**DATA EXTRACTS:**
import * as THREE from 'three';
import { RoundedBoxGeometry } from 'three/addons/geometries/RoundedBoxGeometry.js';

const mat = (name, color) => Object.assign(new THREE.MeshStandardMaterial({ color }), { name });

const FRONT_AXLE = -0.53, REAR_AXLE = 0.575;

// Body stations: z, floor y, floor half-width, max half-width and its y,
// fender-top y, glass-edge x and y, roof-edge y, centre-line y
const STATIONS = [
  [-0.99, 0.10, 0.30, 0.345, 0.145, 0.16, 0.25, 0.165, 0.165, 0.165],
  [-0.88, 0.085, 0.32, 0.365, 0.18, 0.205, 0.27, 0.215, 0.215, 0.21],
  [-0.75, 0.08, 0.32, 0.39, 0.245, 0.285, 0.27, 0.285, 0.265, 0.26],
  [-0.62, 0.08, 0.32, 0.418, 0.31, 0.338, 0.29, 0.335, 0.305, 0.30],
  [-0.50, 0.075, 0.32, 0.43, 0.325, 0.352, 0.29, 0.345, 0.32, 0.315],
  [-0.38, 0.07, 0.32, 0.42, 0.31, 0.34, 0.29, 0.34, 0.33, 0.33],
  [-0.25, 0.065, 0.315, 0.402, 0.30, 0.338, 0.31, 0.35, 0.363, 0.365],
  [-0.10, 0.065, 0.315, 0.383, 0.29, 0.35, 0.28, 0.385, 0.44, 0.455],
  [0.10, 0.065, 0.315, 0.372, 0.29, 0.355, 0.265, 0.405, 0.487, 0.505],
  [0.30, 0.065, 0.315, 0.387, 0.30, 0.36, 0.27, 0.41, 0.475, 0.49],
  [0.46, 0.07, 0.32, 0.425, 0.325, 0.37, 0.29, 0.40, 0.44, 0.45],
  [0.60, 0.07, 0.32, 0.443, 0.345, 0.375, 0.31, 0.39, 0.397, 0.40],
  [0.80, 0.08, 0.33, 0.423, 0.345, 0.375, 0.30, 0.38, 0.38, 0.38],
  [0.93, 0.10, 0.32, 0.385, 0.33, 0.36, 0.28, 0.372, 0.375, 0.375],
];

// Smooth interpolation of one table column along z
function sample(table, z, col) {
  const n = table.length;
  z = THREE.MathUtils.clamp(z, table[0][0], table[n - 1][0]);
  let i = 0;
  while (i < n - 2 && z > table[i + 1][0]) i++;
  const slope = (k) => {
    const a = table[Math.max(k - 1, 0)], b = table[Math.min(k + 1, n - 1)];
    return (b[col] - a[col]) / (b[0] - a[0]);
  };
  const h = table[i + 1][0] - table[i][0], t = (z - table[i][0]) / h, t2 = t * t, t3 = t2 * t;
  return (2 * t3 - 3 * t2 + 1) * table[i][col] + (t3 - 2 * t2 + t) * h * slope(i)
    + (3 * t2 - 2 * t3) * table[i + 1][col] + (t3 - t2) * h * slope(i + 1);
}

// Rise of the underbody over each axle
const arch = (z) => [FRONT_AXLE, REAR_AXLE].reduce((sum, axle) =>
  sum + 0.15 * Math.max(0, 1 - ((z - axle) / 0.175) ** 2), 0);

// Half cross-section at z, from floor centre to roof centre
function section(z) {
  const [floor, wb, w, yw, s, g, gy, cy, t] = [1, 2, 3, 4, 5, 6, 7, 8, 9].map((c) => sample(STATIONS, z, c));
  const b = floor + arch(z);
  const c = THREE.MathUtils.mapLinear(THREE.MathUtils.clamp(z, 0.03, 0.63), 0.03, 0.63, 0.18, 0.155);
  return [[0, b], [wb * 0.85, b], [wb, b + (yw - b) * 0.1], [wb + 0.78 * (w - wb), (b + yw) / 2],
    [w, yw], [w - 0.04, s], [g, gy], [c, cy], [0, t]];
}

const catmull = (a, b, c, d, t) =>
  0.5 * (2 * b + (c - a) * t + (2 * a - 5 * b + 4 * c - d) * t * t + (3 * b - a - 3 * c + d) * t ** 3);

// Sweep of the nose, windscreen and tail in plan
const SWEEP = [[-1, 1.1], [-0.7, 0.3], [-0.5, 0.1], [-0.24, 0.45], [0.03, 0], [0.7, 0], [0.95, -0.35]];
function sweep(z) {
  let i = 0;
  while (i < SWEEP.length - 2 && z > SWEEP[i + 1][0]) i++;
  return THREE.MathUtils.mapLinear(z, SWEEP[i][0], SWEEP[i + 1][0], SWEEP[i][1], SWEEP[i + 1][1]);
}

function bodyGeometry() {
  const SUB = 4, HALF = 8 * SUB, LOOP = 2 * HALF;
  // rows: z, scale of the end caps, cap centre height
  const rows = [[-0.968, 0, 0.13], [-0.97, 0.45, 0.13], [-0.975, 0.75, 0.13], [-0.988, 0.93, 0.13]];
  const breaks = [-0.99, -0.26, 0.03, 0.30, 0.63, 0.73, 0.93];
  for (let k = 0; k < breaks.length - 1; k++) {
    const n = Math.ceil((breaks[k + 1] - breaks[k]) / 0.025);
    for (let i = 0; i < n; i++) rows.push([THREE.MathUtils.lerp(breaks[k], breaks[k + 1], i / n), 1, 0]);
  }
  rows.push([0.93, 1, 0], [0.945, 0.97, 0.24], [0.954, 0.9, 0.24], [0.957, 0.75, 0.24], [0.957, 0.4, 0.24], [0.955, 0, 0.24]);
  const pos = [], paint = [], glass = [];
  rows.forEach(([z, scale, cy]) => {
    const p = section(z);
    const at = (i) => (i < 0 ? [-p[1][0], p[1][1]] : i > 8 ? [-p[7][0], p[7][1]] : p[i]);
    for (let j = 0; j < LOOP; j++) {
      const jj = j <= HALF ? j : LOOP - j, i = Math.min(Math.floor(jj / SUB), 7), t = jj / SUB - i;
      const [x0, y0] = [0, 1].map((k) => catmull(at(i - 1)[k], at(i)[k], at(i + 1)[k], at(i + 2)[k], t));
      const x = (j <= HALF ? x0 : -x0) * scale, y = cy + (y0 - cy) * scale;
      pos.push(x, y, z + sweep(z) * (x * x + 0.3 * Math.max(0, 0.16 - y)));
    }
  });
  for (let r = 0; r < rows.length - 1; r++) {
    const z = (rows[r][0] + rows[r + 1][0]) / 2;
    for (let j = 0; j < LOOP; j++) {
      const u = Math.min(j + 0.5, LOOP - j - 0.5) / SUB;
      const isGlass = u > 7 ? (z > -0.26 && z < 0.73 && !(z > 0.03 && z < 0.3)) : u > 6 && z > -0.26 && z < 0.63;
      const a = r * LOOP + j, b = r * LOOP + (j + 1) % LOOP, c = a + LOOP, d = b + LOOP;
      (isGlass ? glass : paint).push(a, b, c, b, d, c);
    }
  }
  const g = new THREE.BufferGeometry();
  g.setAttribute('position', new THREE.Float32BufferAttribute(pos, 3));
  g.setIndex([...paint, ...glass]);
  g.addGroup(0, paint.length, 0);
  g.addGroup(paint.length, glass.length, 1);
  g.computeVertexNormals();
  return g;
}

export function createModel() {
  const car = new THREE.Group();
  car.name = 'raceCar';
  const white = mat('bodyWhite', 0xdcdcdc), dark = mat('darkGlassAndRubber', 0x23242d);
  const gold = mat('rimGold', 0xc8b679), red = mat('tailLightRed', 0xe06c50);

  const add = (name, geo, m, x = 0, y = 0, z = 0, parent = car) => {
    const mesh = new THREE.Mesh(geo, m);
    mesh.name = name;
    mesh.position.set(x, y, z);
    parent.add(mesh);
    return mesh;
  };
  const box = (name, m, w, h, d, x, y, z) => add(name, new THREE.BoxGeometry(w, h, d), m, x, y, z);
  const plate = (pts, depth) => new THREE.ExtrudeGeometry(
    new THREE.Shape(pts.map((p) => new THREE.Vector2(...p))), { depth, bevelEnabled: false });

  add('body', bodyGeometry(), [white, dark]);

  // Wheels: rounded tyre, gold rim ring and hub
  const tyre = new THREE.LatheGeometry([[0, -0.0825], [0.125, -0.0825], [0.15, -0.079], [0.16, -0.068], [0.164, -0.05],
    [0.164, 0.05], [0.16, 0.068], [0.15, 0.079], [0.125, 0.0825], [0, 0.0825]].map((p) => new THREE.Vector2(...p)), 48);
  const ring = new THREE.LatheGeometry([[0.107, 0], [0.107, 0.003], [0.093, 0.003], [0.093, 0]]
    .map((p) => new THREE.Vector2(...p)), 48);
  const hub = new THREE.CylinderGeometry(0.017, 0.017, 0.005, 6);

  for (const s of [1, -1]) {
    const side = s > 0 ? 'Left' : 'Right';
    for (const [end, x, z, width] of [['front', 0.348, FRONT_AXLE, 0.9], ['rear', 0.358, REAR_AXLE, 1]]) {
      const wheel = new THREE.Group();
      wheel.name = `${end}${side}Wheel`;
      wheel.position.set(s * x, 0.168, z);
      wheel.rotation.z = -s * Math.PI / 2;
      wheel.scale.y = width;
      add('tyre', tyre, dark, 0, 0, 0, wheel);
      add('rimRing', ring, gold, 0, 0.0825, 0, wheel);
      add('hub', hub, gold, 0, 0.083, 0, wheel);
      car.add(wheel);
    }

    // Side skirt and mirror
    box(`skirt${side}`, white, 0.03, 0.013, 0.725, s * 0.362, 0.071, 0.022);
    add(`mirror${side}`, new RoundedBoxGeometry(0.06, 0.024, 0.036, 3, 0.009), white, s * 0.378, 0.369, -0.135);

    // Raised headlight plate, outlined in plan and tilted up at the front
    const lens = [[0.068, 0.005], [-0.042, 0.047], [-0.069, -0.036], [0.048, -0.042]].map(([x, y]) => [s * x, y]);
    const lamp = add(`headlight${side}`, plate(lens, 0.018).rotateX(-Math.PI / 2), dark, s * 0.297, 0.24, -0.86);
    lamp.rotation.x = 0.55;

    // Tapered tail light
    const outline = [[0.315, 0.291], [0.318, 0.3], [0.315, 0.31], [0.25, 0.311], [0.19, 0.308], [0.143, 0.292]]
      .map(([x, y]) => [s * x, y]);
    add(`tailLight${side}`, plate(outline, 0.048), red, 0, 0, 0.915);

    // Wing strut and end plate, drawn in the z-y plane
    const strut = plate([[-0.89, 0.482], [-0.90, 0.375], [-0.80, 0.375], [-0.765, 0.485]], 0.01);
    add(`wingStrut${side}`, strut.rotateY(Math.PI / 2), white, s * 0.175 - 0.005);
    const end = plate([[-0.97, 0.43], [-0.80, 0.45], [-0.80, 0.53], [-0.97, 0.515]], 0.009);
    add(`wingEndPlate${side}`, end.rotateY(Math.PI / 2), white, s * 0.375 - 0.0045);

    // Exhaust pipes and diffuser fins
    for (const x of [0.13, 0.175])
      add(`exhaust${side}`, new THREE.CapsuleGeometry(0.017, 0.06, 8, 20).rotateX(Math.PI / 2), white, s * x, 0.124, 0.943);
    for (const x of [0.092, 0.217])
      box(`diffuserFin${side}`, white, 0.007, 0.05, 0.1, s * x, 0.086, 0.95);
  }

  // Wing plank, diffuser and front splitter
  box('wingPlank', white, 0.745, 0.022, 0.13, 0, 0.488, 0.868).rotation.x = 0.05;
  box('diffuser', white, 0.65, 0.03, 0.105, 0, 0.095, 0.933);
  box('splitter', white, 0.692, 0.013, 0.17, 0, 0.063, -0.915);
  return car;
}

**EXERCISE AIM:** Count up the lines in the records where the string "tyre" appears. Your reply is that number alone.

**REPLY TO THE EXERCISE:** 3